(Stored records)
· · ·

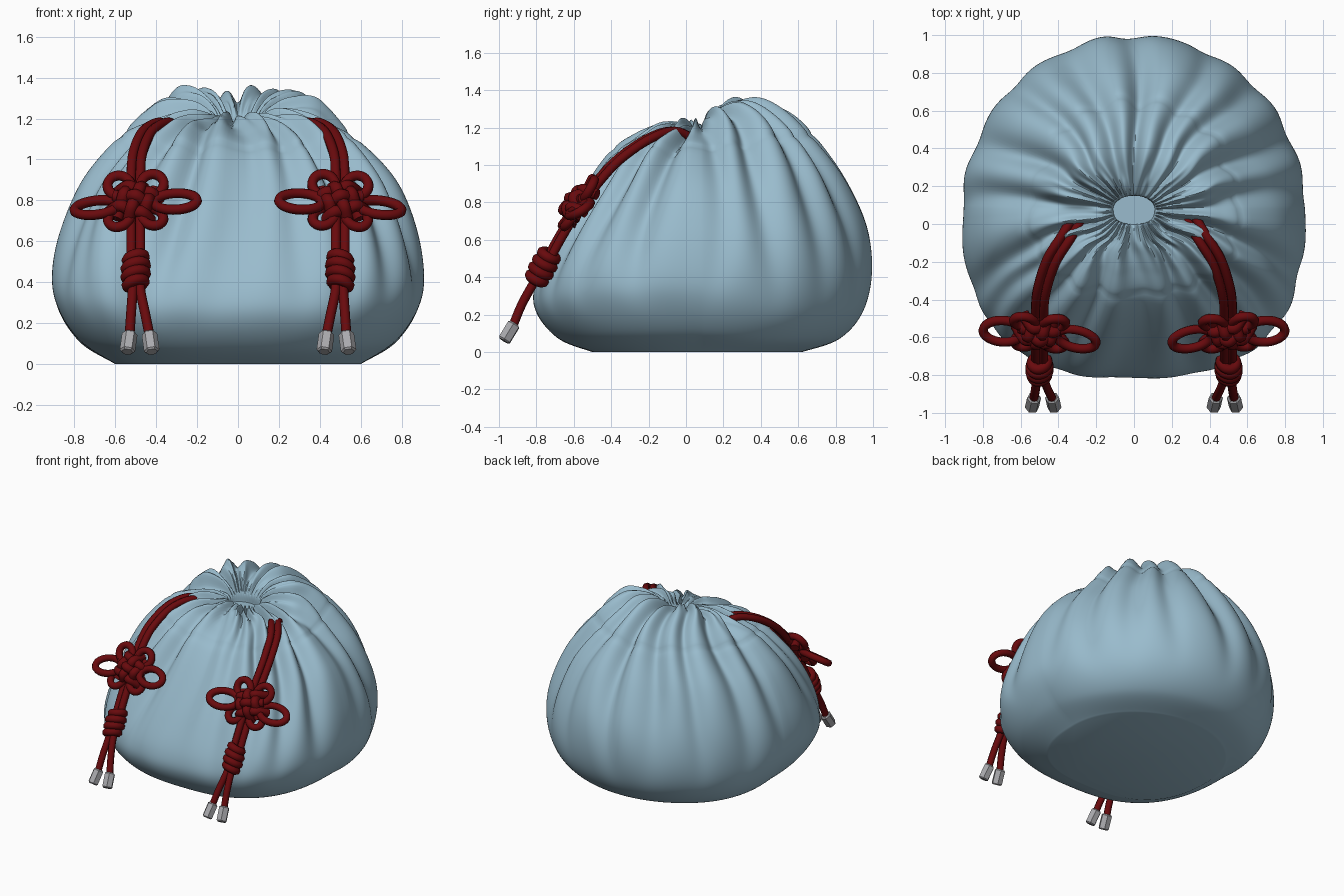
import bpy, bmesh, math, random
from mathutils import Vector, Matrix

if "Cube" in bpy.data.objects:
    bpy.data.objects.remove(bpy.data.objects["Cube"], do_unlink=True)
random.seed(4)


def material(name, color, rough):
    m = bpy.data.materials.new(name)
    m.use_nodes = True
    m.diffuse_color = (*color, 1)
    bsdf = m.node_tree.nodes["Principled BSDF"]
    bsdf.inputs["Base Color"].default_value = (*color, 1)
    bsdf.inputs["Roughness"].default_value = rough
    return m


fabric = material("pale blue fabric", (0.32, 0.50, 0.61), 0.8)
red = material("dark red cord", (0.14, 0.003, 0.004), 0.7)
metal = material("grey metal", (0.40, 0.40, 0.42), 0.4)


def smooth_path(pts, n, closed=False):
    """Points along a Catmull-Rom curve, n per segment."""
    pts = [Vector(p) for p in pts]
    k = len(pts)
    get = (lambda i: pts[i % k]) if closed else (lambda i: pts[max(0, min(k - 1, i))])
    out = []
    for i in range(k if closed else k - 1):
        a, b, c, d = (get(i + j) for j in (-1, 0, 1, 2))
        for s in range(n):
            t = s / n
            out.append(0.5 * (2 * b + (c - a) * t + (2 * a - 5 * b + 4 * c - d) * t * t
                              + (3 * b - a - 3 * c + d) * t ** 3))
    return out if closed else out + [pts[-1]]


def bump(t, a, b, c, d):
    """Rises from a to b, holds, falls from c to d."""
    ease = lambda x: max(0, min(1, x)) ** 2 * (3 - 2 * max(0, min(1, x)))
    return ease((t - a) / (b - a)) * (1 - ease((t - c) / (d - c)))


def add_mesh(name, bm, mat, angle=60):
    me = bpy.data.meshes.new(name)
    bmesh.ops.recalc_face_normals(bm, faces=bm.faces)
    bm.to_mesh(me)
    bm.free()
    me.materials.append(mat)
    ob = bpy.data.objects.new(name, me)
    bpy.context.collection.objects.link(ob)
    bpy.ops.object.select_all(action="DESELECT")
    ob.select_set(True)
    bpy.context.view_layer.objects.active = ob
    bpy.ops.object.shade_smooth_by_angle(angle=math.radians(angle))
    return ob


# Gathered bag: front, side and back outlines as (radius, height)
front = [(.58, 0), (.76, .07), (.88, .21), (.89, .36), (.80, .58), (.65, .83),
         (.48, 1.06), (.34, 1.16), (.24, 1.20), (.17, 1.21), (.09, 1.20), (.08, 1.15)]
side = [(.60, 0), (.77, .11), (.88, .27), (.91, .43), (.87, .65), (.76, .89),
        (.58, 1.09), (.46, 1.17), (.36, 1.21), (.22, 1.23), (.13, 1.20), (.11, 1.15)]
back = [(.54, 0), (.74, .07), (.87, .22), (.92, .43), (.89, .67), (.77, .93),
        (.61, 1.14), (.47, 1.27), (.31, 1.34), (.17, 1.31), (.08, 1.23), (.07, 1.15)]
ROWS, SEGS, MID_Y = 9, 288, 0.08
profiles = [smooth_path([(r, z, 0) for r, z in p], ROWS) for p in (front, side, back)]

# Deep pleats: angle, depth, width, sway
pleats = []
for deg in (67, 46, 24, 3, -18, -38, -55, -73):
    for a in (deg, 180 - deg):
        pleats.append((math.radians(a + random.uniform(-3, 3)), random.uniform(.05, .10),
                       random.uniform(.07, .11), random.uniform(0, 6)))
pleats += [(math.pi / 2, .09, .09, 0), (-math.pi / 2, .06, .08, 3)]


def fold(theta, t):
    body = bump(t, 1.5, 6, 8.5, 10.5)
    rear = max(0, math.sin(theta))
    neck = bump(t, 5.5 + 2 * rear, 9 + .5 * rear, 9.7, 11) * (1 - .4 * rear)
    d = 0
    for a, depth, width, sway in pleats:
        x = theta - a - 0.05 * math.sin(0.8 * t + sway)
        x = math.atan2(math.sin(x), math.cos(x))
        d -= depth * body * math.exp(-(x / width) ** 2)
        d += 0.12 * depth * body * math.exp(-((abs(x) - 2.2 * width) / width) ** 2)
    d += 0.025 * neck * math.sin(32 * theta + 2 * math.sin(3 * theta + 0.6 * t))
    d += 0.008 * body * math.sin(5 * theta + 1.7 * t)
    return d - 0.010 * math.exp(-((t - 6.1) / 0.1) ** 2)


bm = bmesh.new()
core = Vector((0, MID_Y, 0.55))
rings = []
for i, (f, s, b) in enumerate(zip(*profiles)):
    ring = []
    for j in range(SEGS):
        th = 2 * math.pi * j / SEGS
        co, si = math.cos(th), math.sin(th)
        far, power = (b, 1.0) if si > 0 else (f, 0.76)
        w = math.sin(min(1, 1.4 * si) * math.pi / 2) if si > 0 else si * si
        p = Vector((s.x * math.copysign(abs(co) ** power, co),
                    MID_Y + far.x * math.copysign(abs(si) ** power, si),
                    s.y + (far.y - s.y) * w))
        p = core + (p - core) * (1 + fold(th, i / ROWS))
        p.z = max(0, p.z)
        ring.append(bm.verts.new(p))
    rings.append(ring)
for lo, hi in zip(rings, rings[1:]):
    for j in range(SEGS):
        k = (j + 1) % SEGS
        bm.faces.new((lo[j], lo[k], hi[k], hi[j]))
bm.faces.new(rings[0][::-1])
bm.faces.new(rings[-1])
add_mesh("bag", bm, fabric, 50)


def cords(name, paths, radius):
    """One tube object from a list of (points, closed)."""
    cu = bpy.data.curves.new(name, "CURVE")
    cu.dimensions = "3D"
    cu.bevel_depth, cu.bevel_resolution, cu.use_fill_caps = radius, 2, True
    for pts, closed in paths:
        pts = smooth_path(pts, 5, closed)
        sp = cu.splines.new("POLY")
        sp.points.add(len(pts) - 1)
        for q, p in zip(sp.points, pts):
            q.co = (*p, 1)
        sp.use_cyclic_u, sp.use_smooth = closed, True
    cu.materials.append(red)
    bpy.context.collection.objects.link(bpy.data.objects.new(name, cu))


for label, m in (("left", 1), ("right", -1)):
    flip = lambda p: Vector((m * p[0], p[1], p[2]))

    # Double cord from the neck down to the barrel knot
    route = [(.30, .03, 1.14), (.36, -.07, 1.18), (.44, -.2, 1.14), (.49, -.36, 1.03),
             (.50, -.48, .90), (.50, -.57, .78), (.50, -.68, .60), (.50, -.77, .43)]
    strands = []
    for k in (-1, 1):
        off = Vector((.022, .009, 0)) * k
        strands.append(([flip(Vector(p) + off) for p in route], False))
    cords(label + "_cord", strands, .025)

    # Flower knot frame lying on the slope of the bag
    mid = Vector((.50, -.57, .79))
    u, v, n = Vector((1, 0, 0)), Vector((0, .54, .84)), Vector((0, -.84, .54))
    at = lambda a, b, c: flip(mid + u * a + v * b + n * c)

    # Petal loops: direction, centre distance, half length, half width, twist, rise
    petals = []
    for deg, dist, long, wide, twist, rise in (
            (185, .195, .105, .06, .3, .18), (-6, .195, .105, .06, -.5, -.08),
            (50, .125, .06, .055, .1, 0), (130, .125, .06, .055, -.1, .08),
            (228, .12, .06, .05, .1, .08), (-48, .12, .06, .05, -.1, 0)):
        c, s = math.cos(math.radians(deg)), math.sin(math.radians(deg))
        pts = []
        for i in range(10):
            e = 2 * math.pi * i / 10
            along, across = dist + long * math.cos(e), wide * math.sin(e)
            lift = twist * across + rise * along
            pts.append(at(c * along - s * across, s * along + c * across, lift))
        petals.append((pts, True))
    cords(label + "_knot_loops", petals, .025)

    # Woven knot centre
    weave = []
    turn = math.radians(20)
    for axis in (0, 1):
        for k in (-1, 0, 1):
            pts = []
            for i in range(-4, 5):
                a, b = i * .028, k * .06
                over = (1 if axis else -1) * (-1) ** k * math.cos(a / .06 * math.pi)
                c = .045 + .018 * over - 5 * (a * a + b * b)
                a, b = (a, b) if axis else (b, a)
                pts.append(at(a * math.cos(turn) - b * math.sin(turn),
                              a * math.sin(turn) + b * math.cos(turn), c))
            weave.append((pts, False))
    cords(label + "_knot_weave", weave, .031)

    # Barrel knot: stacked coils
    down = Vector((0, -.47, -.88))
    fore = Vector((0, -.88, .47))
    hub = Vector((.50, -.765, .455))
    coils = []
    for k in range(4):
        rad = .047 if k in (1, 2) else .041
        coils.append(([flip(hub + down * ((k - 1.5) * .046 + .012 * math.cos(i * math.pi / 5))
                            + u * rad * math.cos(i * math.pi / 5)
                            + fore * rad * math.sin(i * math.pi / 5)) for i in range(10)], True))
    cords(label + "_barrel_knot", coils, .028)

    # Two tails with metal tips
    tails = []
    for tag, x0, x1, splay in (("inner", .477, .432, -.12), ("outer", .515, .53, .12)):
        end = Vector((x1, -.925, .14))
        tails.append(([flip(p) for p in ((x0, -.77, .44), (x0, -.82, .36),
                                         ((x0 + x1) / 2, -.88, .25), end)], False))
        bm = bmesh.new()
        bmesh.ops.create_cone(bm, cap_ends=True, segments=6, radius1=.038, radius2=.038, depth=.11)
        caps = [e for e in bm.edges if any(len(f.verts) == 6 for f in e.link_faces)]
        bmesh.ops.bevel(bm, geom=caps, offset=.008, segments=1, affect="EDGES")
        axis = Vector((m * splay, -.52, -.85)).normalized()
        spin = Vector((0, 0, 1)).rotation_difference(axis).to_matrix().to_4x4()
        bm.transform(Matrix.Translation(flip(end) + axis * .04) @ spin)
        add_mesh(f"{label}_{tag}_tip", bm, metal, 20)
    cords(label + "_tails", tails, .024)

· · ·

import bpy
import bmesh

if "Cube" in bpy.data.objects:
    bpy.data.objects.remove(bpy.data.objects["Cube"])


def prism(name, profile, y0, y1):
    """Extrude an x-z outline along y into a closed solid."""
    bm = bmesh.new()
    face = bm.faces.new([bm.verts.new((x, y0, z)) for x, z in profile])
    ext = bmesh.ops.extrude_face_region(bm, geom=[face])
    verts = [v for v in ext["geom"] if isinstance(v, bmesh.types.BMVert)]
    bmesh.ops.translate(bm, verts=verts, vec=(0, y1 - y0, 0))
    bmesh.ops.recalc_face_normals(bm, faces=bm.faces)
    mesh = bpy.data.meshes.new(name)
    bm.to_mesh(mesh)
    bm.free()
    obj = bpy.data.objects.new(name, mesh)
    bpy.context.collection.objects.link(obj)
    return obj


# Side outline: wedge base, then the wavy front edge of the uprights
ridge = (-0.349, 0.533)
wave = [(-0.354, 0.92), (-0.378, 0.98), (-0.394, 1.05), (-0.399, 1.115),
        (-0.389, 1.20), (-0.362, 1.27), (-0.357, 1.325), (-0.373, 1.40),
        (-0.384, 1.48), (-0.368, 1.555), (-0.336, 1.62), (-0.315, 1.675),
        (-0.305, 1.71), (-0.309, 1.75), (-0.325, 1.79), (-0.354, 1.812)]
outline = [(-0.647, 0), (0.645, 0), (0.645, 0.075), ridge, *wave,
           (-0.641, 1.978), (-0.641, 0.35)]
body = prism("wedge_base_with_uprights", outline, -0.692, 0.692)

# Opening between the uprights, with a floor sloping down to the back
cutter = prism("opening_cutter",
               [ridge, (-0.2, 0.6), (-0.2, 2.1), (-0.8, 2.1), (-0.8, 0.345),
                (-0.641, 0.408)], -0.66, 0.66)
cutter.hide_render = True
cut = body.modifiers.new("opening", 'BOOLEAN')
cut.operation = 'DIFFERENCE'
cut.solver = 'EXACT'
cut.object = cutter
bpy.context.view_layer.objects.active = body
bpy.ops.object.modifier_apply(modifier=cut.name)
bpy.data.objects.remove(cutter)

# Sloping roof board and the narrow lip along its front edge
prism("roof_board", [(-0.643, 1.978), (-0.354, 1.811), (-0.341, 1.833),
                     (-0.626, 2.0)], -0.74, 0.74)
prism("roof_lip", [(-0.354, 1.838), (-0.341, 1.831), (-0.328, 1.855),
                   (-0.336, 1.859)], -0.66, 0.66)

· · ·

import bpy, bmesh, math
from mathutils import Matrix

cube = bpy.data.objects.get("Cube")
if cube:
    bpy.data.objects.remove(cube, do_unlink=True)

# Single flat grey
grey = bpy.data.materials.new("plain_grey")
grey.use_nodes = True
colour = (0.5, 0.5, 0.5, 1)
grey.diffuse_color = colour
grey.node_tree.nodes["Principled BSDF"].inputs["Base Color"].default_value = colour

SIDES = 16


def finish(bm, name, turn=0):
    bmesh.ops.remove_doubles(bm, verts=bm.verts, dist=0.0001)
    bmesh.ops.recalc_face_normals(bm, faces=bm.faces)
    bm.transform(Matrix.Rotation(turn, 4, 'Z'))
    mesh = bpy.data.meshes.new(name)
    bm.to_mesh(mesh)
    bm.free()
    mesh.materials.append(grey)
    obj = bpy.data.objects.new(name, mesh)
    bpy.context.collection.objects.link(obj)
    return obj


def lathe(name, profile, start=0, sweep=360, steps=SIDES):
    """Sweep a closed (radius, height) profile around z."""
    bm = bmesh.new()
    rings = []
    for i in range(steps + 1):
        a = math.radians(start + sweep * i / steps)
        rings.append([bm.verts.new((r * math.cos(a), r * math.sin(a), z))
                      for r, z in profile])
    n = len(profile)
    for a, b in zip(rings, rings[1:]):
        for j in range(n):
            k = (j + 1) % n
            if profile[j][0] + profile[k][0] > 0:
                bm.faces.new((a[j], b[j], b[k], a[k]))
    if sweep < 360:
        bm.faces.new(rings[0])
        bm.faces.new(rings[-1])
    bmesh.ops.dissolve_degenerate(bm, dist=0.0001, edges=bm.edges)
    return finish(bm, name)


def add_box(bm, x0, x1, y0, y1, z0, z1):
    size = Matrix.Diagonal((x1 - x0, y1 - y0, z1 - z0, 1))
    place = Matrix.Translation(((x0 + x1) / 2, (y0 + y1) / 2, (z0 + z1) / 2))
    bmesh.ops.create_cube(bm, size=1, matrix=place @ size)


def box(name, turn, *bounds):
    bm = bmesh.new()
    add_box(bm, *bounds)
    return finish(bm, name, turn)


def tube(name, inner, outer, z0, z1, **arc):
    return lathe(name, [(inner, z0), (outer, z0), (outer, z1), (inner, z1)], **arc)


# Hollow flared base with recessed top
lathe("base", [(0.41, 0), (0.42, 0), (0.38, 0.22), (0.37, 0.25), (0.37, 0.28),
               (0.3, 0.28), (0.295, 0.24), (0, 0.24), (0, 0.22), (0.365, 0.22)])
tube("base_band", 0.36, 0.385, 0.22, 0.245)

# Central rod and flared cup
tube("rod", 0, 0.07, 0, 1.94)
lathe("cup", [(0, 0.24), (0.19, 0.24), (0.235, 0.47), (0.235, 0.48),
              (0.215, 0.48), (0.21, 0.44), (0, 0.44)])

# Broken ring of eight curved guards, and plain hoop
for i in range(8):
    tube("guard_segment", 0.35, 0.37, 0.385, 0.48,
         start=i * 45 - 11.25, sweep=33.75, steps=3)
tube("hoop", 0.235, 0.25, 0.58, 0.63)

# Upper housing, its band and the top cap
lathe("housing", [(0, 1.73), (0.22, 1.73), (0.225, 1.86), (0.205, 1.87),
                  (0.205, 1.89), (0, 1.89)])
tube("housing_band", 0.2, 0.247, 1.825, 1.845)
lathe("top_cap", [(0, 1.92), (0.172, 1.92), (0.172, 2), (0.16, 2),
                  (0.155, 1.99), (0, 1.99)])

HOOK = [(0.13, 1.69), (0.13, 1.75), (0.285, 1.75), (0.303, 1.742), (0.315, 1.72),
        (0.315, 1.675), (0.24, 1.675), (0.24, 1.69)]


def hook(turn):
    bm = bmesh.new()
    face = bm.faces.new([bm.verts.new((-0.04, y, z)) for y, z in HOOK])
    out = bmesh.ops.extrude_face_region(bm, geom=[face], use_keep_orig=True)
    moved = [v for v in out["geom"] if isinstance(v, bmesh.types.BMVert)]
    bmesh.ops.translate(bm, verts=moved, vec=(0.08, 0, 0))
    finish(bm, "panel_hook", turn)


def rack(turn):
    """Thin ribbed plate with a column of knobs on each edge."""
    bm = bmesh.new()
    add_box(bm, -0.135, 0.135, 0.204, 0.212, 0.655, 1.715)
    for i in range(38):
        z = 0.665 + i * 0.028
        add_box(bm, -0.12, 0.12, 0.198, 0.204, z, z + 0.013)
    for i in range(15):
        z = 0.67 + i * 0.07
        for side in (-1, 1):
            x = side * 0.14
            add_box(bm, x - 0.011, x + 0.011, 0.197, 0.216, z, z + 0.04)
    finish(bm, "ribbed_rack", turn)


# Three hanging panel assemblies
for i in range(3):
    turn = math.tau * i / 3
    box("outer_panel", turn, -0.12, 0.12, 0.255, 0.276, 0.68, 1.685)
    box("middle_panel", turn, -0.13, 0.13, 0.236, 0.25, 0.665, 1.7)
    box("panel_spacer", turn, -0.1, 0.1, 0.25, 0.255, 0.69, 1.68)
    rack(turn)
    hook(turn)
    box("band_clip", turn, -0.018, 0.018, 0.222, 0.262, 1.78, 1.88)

· · ·

* [What is required]: Whenever a line includes the word "verts", pull it out of the entries.

* [Reply to the exercise]:
        ring.append(bm.verts.new(p))
        caps = [e for e in bm.edges if any(len(f.verts) == 6 for f in e.link_faces)]
    face = bm.faces.new([bm.verts.new((x, y0, z)) for x, z in profile])
    verts = [v for v in ext["geom"] if isinstance(v, bmesh.types.BMVert)]
    bmesh.ops.translate(bm, verts=verts, vec=(0, y1 - y0, 0))
    bmesh.ops.remove_doubles(bm, verts=bm.verts, dist=0.0001)
        rings.append([bm.verts.new((r * math.cos(a), r * math.sin(a), z))
    face = bm.faces.new([bm.verts.new((-0.04, y, z)) for y, z in HOOK])
    bmesh.ops.translate(bm, verts=moved, vec=(0.08, 0, 0))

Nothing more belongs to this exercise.